» **Aim of the task**
For the entries below, repeat exactly each line starting with the one that contains "0.37, 0.06, 1))" and going on through the one that contains "(-0.40, 0.825), (-0.47, 0.78), (-0.545, 0.62), (-0.545, 0.39)])", and no others.
********
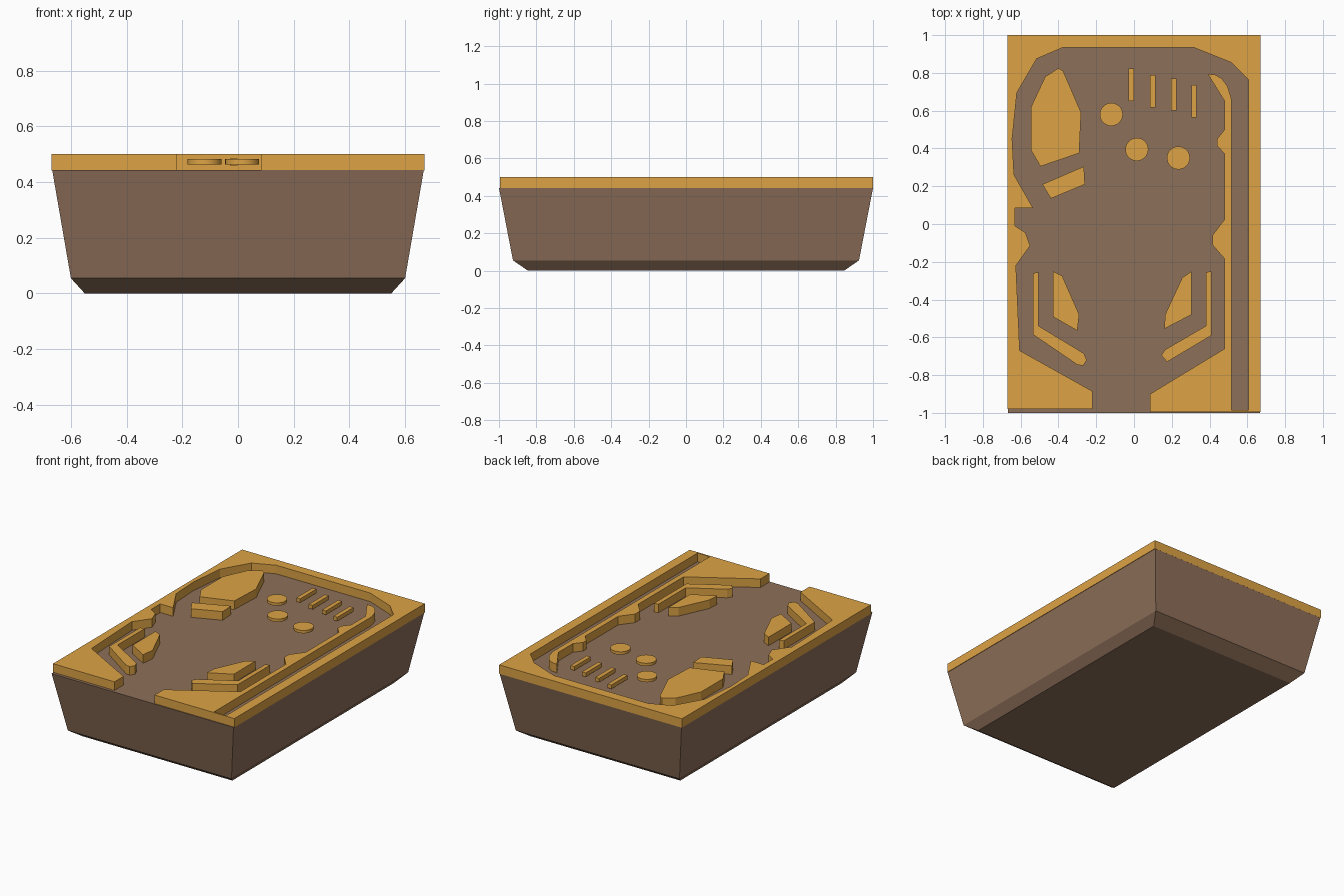
import bpy, bmesh

RIM_Z, TOP_Z, FLOOR_Z = 0.441, 0.50, 0.443


def material(name, color):
    m = bpy.data.materials.new(name)
    m.diffuse_color = color
    return m


WOOD = material("dark_wood", (0.27, 0.16, 0.10, 1))
AMBER = material("amber", (0.73, 0.37, 0.06, 1))


def finish(name, bm, mat):
    bmesh.ops.recalc_face_normals(bm, faces=bm.faces)
    mesh = bpy.data.meshes.new(name)
    bm.to_mesh(mesh)
    bm.free()
    mesh.materials.append(mat)
    ob = bpy.data.objects.new(name, mesh)
    bpy.context.collection.objects.link(ob)
    return ob


def prism(name, outline, z0=RIM_Z, z1=TOP_Z):
    bm = bmesh.new()
    face = bm.faces.new([bm.verts.new((x, y, z0)) for x, y in outline])
    ext = bmesh.ops.extrude_face_region(bm, geom=[face], use_keep_orig=True)
    top = [v for v in ext["geom"] if isinstance(v, bmesh.types.BMVert)]
    bmesh.ops.translate(bm, verts=top, vec=(0, 0, z1 - z0))
    return finish(name, bm, AMBER)


# cabinet: flared tub with a chamfered bottom
bm = bmesh.new()
rings = []
for hx, hy, z in [(0.55, 0.845, 0), (0.60, 0.925, 0.055), (0.667, 1.0, FLOOR_Z)]:
    rings.append([bm.verts.new((sx * hx, sy * hy, z))
                  for sx, sy in [(-1, -1), (1, -1), (1, 1), (-1, 1)]])
for low, high in zip(rings, rings[1:]):
    for i in range(4):
        j = (i + 1) % 4
        bm.faces.new((low[i], low[j], high[j], high[i]))
bm.faces.new(rings[0])
bm.faces.new(rings[-1])
finish("cabinet", bm, WOOD)

# rim: one open band running round the playfield and the ball lane
prism("rim", [
    (-0.67, -0.98), (-0.22, -0.98), (-0.22, -0.885), (-0.605, -0.67),
    (-0.625, -0.22), (-0.55, -0.115), (-0.575, -0.045), (-0.63, -0.01),
    (-0.63, 0.085), (-0.535, 0.085), (-0.635, 0.26), (-0.645, 0.45),
    (-0.62, 0.695), (-0.515, 0.875), (-0.375, 0.935), (0.315, 0.935),
    (0.515, 0.855), (0.605, 0.765), (0.605, -0.985), (0.515, -0.985),
    (0.515, 0.665), (0.495, 0.73), (0.465, 0.77), (0.43, 0.79),
    (0.39, 0.795), (0.48, 0.65), (0.48, 0.50), (0.44, 0.45), (0.44, 0.415),
    (0.48, 0.37), (0.48, 0.025), (0.415, -0.06), (0.415, -0.11),
    (0.48, -0.185), (0.48, -0.66), (0.085, -0.90), (0.085, -0.995),
    (0.67, -0.995), (0.67, 1.0), (-0.67, 1.0)])

# raised islands and guides
prism("upper_island", [
    (-0.495, 0.305), (-0.29, 0.375), (-0.28, 0.59), (-0.375, 0.81),
    (-0.40, 0.825), (-0.47, 0.78), (-0.545, 0.62), (-0.545, 0.39)])
prism("small_block", [(-0.485, 0.21), (-0.44, 0.135), (-0.26, 0.21), (-0.265, 0.305)])
prism("left_guide", [
    (-0.535, -0.26), (-0.535, -0.585), (-0.30, -0.745), (-0.27, -0.75),
    (-0.25, -0.72), (-0.265, -0.685), (-0.505, -0.54), (-0.505, -0.255)])
prism("right_guide", [
    (0.38, -0.255), (0.38, -0.54), (0.165, -0.665), (0.145, -0.695),
    (0.175, -0.73), (0.41, -0.59), (0.41, -0.25)])
prism("left_kicker", [
    (-0.43, -0.25), (-0.43, -0.49), (-0.30, -0.565), (-0.29, -0.48), (-0.38, -0.275)])
prism("right_kicker", [
    (0.305, -0.25), (0.305, -0.48), (0.16, -0.555), (0.165, -0.48), (0.255, -0.285)])

# thin lane dividers near the top
for i, (x, y) in enumerate([(-0.015, 0.737), (0.10, 0.703), (0.21, 0.685), (0.318, 0.65)]):
    prism(f"lane_divider_{i + 1}",
          [(x + sx * 0.014, y + sy * 0.085) for sx, sy in [(-1, -1), (1, -1), (1, 1), (-1, 1)]],
          0.459, 0.485)

# round bumper discs
for i, (x, y) in enumerate([(-0.12, 0.58), (0.015, 0.395), (0.235, 0.35)]):
    bpy.ops.mesh.primitive_cylinder_add(vertices=32, radius=0.061, depth=0.019,
                                        location=(x, y, 0.473))
    disc = bpy.context.object
    disc.name = f"bumper_{i + 1}"
    disc.data.materials.append(AMBER)
    bpy.ops.object.shade_smooth_by_angle()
********
» **Task answer**
AMBER = material("amber", (0.73, 0.37, 0.06, 1))


def finish(name, bm, mat):
    bmesh.ops.recalc_face_normals(bm, faces=bm.faces)
    mesh = bpy.data.meshes.new(name)
    bm.to_mesh(mesh)
    bm.free()
    mesh.materials.append(mat)
    ob = bpy.data.objects.new(name, mesh)
    bpy.context.collection.objects.link(ob)
    return ob


def prism(name, outline, z0=RIM_Z, z1=TOP_Z):
    bm = bmesh.new()
    face = bm.faces.new([bm.verts.new((x, y, z0)) for x, y in outline])
    ext = bmesh.ops.extrude_face_region(bm, geom=[face], use_keep_orig=True)
    top = [v for v in ext["geom"] if isinstance(v, bmesh.types.BMVert)]
    bmesh.ops.translate(bm, verts=top, vec=(0, 0, z1 - z0))
    return finish(name, bm, AMBER)


# cabinet: flared tub with a chamfered bottom
bm = bmesh.new()
rings = []
for hx, hy, z in [(0.55, 0.845, 0), (0.60, 0.925, 0.055), (0.667, 1.0, FLOOR_Z)]:
    rings.append([bm.verts.new((sx * hx, sy * hy, z))
                  for sx, sy in [(-1, -1), (1, -1), (1, 1), (-1, 1)]])
for low, high in zip(rings, rings[1:]):
    for i in range(4):
        j = (i + 1) % 4
        bm.faces.new((low[i], low[j], high[j], high[i]))
bm.faces.new(rings[0])
bm.faces.new(rings[-1])
finish("cabinet", bm, WOOD)

# rim: one open band running round the playfield and the ball lane
prism("rim", [
    (-0.67, -0.98), (-0.22, -0.98), (-0.22, -0.885), (-0.605, -0.67),
    (-0.625, -0.22), (-0.55, -0.115), (-0.575, -0.045), (-0.63, -0.01),
    (-0.63, 0.085), (-0.535, 0.085), (-0.635, 0.26), (-0.645, 0.45),
    (-0.62, 0.695), (-0.515, 0.875), (-0.375, 0.935), (0.315, 0.935),
    (0.515, 0.855), (0.605, 0.765), (0.605, -0.985), (0.515, -0.985),
    (0.515, 0.665), (0.495, 0.73), (0.465, 0.77), (0.43, 0.79),
    (0.39, 0.795), (0.48, 0.65), (0.48, 0.50), (0.44, 0.45), (0.44, 0.415),
    (0.48, 0.37), (0.48, 0.025), (0.415, -0.06), (0.415, -0.11),
    (0.48, -0.185), (0.48, -0.66), (0.085, -0.90), (0.085, -0.995),
    (0.67, -0.995), (0.67, 1.0), (-0.67, 1.0)])

# raised islands and guides
prism("upper_island", [
    (-0.495, 0.305), (-0.29, 0.375), (-0.28, 0.59), (-0.375, 0.81),
    (-0.40, 0.825), (-0.47, 0.78), (-0.545, 0.62), (-0.545, 0.39)])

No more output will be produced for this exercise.